Saved entries
++++

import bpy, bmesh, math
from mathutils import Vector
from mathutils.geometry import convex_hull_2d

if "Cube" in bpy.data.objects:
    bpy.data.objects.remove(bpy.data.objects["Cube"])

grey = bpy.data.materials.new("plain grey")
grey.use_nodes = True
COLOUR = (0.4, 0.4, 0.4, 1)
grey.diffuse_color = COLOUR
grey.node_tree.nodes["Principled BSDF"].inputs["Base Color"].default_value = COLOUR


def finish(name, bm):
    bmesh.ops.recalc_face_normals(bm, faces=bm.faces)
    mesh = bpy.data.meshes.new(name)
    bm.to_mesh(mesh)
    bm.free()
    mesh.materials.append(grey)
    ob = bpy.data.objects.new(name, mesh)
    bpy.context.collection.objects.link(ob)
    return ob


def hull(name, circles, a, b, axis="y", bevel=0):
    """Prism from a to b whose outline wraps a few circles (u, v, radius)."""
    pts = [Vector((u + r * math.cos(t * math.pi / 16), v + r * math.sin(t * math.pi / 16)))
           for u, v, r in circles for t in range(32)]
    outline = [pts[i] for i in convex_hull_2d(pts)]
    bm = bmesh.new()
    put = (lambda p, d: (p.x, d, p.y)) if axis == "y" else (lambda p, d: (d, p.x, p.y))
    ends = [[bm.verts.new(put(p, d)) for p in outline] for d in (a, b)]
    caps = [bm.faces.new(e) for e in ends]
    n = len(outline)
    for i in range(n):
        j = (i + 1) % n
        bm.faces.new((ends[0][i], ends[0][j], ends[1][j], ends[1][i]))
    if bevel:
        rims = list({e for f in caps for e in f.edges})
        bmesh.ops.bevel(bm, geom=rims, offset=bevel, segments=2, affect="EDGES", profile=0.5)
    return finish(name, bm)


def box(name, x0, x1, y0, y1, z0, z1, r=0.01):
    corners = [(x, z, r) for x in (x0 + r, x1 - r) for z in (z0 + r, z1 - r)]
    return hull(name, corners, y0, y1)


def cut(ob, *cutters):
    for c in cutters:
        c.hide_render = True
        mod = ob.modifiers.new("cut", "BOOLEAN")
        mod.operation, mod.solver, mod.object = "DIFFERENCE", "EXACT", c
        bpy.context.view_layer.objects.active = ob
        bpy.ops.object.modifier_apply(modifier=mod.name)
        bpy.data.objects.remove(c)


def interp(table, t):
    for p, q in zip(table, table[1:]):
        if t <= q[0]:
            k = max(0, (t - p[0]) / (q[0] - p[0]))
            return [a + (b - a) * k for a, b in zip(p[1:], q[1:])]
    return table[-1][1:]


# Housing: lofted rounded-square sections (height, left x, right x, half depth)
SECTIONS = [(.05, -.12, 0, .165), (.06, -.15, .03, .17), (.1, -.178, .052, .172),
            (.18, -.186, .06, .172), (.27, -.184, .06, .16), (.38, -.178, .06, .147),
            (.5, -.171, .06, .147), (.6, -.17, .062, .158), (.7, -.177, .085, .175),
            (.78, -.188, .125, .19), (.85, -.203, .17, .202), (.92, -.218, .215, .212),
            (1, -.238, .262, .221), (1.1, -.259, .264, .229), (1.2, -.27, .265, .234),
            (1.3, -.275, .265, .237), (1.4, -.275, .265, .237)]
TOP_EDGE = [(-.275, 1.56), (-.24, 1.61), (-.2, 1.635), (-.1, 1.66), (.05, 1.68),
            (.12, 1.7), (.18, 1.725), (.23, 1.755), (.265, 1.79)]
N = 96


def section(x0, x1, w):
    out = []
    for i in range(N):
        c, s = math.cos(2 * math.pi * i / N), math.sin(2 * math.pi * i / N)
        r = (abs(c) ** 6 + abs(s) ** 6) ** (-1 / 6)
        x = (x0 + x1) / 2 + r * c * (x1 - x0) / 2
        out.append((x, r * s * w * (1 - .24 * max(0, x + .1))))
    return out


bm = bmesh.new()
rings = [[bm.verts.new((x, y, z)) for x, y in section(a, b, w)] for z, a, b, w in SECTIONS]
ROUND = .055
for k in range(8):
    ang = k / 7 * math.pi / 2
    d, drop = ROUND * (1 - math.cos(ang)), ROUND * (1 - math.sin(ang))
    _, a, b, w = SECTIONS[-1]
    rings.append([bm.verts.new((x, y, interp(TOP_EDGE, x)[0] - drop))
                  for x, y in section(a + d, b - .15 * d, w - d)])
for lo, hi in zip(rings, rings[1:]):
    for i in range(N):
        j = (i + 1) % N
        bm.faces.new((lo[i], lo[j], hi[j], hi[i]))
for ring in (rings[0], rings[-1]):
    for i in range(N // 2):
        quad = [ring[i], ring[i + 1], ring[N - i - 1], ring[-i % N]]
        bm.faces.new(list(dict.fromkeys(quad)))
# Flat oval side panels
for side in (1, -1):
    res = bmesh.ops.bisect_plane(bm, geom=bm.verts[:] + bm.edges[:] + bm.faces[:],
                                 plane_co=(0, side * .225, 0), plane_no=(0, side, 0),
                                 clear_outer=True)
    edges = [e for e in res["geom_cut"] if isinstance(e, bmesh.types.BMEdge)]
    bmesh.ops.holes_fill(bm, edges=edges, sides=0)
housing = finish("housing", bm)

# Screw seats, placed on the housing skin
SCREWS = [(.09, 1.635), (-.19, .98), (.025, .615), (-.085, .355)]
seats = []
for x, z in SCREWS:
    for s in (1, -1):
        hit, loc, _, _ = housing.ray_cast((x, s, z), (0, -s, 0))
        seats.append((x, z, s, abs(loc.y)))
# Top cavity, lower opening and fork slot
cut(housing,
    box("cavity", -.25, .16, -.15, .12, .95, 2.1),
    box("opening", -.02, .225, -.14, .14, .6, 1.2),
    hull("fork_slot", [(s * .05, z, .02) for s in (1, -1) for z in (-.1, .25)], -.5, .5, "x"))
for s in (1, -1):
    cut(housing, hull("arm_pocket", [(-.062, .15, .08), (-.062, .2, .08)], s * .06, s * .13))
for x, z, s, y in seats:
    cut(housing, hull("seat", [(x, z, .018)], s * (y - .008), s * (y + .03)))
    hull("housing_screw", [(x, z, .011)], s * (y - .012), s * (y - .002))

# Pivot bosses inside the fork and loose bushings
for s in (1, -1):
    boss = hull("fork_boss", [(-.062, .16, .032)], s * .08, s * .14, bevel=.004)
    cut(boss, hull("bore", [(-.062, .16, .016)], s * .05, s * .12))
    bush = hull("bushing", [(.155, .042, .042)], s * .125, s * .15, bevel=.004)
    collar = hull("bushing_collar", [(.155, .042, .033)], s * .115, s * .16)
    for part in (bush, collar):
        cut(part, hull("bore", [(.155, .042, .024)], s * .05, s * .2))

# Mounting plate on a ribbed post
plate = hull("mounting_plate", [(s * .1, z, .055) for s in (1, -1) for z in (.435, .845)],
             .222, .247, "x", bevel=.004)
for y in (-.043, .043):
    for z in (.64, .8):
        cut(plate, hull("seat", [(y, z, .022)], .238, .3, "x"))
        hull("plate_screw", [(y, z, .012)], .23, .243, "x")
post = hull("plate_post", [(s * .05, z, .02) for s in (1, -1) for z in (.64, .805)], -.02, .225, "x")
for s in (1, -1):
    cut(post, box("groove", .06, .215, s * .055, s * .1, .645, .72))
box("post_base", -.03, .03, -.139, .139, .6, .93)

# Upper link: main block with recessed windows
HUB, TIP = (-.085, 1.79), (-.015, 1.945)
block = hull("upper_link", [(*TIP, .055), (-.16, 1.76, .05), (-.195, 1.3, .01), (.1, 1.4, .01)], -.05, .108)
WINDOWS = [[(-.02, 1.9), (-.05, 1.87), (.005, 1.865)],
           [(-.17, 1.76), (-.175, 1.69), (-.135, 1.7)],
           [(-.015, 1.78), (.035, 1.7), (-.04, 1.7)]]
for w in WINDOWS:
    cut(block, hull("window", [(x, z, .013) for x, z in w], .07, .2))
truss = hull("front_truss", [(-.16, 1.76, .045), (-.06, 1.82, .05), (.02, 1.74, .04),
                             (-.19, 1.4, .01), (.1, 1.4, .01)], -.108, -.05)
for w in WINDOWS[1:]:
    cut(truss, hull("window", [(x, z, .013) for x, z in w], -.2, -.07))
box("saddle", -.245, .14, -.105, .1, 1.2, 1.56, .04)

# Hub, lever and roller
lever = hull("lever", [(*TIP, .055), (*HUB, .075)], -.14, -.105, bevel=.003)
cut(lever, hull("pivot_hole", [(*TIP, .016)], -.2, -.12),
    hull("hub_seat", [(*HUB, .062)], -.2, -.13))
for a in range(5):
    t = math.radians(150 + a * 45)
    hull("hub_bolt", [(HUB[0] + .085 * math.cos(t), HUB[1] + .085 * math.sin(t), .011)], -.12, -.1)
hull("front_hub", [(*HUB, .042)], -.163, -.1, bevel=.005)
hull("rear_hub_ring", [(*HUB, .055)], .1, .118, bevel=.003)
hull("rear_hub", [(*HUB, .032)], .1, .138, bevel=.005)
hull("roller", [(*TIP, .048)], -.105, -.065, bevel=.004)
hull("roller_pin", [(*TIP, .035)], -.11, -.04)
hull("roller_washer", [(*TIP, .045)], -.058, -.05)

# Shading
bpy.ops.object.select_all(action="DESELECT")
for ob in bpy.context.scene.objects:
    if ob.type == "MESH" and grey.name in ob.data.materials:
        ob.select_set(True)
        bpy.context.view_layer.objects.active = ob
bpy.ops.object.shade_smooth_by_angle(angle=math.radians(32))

++++

Exactly how many lines of the records above contain "range"? Please state only the number.

7